Of Mice and Men
by John Steinbeck
Of Mice and Men Weakness Quotes
How we cite our quotes: Citations follow this format: (Chapter.Paragraph) Though Steinbeck did not originally include chapter numbers with the text, most editions are broken into six sections, based on day and time of day: Thursday evening = Chapter 1; Friday day = Chapter 2; Friday evening = Chapter 3; Saturday night = Chapter 4; Sunday afternoon = Chapter 5; Sunday evening = Chapter 6.
The swamper considered… "Well . . . tell you what. Curley’s like a lot of little guys. He hates big guys. He’s alla time picking scraps with big guys. Kind of like he’s mad at ‘em because he ain’t a big guy. You seen little guys like that, ain’t you? Always scrappy?" (2.91)

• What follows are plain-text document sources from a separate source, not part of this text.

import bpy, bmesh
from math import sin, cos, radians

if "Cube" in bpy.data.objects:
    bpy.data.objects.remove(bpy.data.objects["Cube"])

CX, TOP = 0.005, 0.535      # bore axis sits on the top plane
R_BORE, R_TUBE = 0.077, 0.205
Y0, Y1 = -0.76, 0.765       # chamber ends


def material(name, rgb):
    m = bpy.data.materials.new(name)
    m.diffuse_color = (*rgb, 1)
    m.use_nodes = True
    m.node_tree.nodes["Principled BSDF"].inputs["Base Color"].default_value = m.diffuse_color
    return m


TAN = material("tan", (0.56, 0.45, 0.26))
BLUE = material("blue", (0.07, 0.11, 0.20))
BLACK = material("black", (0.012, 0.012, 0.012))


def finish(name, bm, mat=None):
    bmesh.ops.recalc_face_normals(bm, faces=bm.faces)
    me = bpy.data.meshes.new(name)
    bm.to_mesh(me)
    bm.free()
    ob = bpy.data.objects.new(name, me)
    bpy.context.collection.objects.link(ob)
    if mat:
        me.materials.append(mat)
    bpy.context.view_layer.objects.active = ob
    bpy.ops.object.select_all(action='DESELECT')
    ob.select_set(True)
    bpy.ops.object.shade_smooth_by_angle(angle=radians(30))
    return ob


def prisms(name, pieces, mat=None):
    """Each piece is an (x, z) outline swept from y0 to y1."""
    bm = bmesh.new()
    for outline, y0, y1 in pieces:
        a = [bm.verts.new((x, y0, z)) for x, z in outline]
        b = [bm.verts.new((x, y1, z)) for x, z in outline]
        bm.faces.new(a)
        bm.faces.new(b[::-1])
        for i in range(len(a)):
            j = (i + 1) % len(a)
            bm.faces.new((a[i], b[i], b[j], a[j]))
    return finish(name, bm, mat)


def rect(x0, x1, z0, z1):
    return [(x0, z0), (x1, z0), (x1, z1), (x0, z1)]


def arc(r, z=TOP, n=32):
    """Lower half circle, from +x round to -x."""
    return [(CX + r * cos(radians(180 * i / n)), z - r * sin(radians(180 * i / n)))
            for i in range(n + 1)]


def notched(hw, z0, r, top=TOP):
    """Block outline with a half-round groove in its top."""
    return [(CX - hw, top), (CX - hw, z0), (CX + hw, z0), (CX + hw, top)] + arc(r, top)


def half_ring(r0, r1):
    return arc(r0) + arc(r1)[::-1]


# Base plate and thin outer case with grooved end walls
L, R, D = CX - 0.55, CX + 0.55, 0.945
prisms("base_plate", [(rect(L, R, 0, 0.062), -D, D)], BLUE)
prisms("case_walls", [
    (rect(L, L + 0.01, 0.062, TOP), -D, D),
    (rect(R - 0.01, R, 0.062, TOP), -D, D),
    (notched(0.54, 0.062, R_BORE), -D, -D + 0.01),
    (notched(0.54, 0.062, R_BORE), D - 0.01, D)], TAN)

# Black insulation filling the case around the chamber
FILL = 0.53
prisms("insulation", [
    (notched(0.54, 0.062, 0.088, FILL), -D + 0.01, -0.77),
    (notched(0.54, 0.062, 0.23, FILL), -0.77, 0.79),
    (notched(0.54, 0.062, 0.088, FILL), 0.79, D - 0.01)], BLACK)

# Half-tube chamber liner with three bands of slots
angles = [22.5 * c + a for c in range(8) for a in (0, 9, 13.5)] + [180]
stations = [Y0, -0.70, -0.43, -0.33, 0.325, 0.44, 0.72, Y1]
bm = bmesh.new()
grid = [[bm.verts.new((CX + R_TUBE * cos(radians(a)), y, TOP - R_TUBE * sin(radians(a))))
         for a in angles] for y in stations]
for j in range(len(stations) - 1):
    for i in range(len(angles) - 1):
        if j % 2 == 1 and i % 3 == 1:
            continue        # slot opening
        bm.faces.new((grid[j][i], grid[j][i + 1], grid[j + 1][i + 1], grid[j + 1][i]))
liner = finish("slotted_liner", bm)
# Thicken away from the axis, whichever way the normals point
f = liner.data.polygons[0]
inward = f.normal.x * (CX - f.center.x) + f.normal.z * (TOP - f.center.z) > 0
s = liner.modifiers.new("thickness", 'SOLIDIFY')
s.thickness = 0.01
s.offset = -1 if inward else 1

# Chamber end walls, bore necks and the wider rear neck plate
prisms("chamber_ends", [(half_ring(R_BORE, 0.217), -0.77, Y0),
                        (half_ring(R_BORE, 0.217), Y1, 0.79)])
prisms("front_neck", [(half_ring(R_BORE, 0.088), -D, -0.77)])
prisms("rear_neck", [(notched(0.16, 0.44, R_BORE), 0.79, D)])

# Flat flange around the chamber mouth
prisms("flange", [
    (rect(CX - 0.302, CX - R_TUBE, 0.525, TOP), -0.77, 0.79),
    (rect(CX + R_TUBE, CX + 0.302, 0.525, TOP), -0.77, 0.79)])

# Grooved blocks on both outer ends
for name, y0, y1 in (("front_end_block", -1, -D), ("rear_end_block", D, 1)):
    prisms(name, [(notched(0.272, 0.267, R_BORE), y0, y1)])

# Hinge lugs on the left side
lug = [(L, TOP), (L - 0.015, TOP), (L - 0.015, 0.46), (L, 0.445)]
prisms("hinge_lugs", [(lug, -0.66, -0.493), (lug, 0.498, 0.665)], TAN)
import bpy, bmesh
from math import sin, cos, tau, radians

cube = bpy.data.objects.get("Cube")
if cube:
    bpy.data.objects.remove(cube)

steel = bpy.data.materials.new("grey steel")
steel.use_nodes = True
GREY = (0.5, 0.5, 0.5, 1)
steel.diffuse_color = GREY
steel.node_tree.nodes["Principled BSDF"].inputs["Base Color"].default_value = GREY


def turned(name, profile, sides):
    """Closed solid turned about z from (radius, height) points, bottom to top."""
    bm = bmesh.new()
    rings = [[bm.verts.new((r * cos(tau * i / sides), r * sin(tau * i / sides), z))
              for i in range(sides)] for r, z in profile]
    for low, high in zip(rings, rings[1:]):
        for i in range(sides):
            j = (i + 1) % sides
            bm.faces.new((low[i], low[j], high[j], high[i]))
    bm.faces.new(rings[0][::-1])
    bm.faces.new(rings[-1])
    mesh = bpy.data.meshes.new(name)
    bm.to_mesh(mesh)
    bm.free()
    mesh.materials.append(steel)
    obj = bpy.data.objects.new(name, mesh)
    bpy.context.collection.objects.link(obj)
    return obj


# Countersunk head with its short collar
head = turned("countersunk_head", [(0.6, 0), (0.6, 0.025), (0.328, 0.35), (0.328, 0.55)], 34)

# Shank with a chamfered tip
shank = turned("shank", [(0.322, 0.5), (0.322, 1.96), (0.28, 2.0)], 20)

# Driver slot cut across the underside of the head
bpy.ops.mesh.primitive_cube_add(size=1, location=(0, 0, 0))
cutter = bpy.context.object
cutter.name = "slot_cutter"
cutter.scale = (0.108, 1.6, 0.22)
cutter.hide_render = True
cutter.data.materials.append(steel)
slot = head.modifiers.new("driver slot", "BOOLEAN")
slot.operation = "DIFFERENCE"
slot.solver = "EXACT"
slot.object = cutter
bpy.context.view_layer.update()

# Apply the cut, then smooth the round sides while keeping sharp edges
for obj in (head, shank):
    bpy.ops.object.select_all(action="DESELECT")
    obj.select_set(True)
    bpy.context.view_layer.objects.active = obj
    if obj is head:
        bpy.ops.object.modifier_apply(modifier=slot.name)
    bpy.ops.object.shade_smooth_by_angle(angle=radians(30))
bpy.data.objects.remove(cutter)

And here we are: Curley, who's makes his weakness into a strength. He's not "strong as a bull" like Lennie, but he's "scrappy." And in a match between slow, brute strength and scrappy wiliness, our money's on the wily one.
"Whyn't you get Candy to shoot his old dog and give him one of the pups to raise up? I can smell that dog a mile away. Got no teeth, damn near blind, can't eat. Candy feeds him milk. He can't chew nothing else." (2.193)
Carlson is awfully quick to suggest shooting Candy's dog. We wonder if Carlson will be so enthusiastic about being shot when he's the one with no teeth and no eyesight? (Actually, given the way life is on the ranch, he just might be.)
Candy looked a long time at Slim to try to find some reversal. And Slim gave him none. At last Candy said softly and hopelessly, "Awright—take 'im." He did not look down at the dog at all. He lay back on his bunk and crossed his arms behind his head and stared at the ceiling. (3.85)
Poor Candy. We wish we could respect Candy a little more, because he seems like a genuinely nice guy who's had a bad life. But he's so weak that he can't even manage to shoot his own dog—not very manly.